In 1967, fed up with theater, he went off to Mexico with LeCompte. While he was away and out of touch, his mother committed suicide, which he learned only after returning to Rhode Island at the end of his several-month sojourn. He remembers drinking tequila from a bottle in a brown paper bag while his father drove him home from the airport, asking, "How's Mom?" and hearing his father say, "She's gone."
"I thought: 'She's died of a broken heart.' I had an image of a dandelion at the end of August, blown around by the wind." His father handled grief by focusing on practical details, telling him such things as how many gallons it took to fill the gas tank in the car after his mother had asphyxiated herself. "For nine years I was depressed."
In 1976, after a grueling tour of India with the Performance Group, he had a nervous breakdown, exacerbated by hyperglycemia. "At first I was hyper and up for 20 hours at a time, then I slept for 19 hours a day. The phoenix that rose from the ashes was 'Rumstick Road.' " That was his first formal monologue, part of a trilogy about his childhood and New England.
His income has quadrupled in the last year. After getting the part in "The Killing Fields," he hired an agent, thinking he'd do more movies. At the time he'd had to have a throat operation from talking so much, so the eight weeks he spent in Thailand shooting the film felt like a "paid vacation."
But Gray is rather an oddity in Hollywood, and no doubt a frustration to his agent. "She said, 'We've got to make you a career in films,' and I said I was just getting to the point with my monologues where I could make $1,000 a night sometimes. And she said, 'Excuse me for laughing, but we're talking about $30,000 a week.' " He says he blew an audition for the new television series "Hail to the Chief," and doesn't feel good about his audition for "Mr. Sunshine," produced by Henry Winkler, an old friend, a projected TV show about a blind college professor. "I went into this meeting and Henry said to the other guys, 'this man stands naked in front of the audience.' And there was no sense of irony present in the room. I think they thought I really am naked. I said, Henry, I sit, I sit."
He didn't hit it off with the "Tonight" show either. He told the people who were interviewing him for the show a story "about my first sensual girlfriend," which involved his being in a play by Molie re and making love in front of a fire, and they said, " 'Don't say Molie re, Johnny hates theater. And don't forget you're talking to an audience that wants to go to sleep.' They said if I could keep my language clean and my stories lighter I could go on the show."

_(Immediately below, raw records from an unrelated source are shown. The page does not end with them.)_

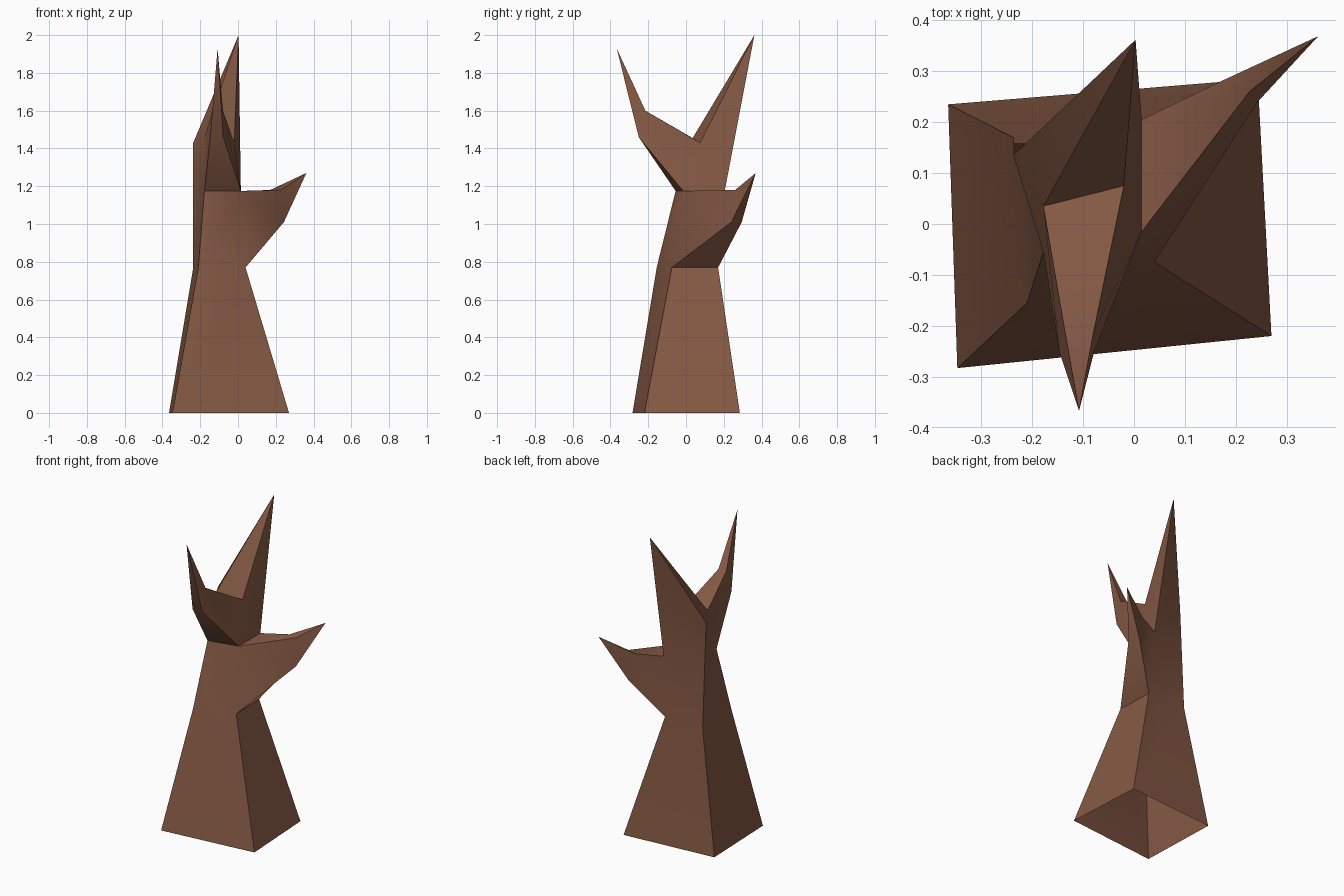
import bpy, bmesh, math

if "Cube" in bpy.data.objects:
    bpy.data.objects.remove(bpy.data.objects["Cube"])

bm = bmesh.new()


def ring(*points):
    return [bm.verts.new(p) for p in points]


def loft(a, b, skip=()):
    # quads between two four-sided sections
    for i in range(4):
        if i not in skip:
            j = (i + 1) % 4
            bm.faces.new((a[i], a[j], b[j], b[i]))


def spike(a, tip):
    # close a section to a point
    t = bm.verts.new(tip)
    for i in range(4):
        bm.faces.new((a[i], a[(i + 1) % 4], t))


# Trunk sections (front left, front right, back right, back left), open underneath
base = ring((-.347, -.283, 0), (.27, -.22, 0), (.243, .285, 0), (-.365, .235, 0))
waist = ring((-.21, -.155, .77), (.04, -.075, .77), (.03, .17, .77), (-.237, .17, .77))
top = ring((-.178, -.055, 1.175), (.015, -.015, 1.175), (.015, .205, 1.175), (-.237, .135, 1.43))
loft(base, waist)
loft(waist, top, skip=(1,))      # right side opens into the side branch

# Fork between the front branch and the tall back spike
fork_l, fork_r = ring((-.178, .035, 1.455), (-.02, .075, 1.43))
bm.faces.new((top[1], top[2], fork_r))
bm.faces.new((top[3], top[0], fork_l))

# Tall back spike
spike([fork_l, fork_r, top[2], top[3]], (.003, .362, 2.0))

# Front branch
elbow = ring((-.147, -.25, 1.46), (-.078, -.25, 1.46), (-.08, -.215, 1.6), (-.135, -.215, 1.6))
loft([top[0], top[1], fork_r, fork_l], elbow)
spike(elbow, (-.108, -.367, 1.93))

# Side branch
elbow = ring((.243, .24, 1.01), (.205, .295, 1.01), (.17, .28, 1.18), (.227, .26, 1.18))
loft([waist[1], waist[2], top[2], top[1]], elbow)
spike(elbow, (.362, .369, 1.27))

bmesh.ops.recalc_face_normals(bm, faces=bm.faces[:])
mesh = bpy.data.meshes.new("dead_tree_trunk")
bm.to_mesh(mesh)
bm.free()

bark = bpy.data.materials.new("brown bark")
bark.diffuse_color = (.235, .1, .058, 1)
bark.use_nodes = True
bark.node_tree.nodes["Principled BSDF"].inputs["Base Color"].default_value = bark.diffuse_color
mesh.materials.append(bark)

tree = bpy.data.objects.new("dead_tree_trunk", mesh)
bpy.context.collection.objects.link(tree)
bpy.context.view_layer.objects.active = tree
tree.select_set(True)
bpy.ops.object.shade_smooth_by_angle(angle=math.radians(38))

You get the idea that Gray doesn't really want to be in a television sitcom or on the "Tonight" show, but he can't resist the invitations. And it certainly makes for good stories.
"I always have the sense of observing myself . . . I only lose that sense of self when I take drugs, which I do rarely . . . or when I'm on stage performing. And once when this enormous rat jumped on my chest . . ."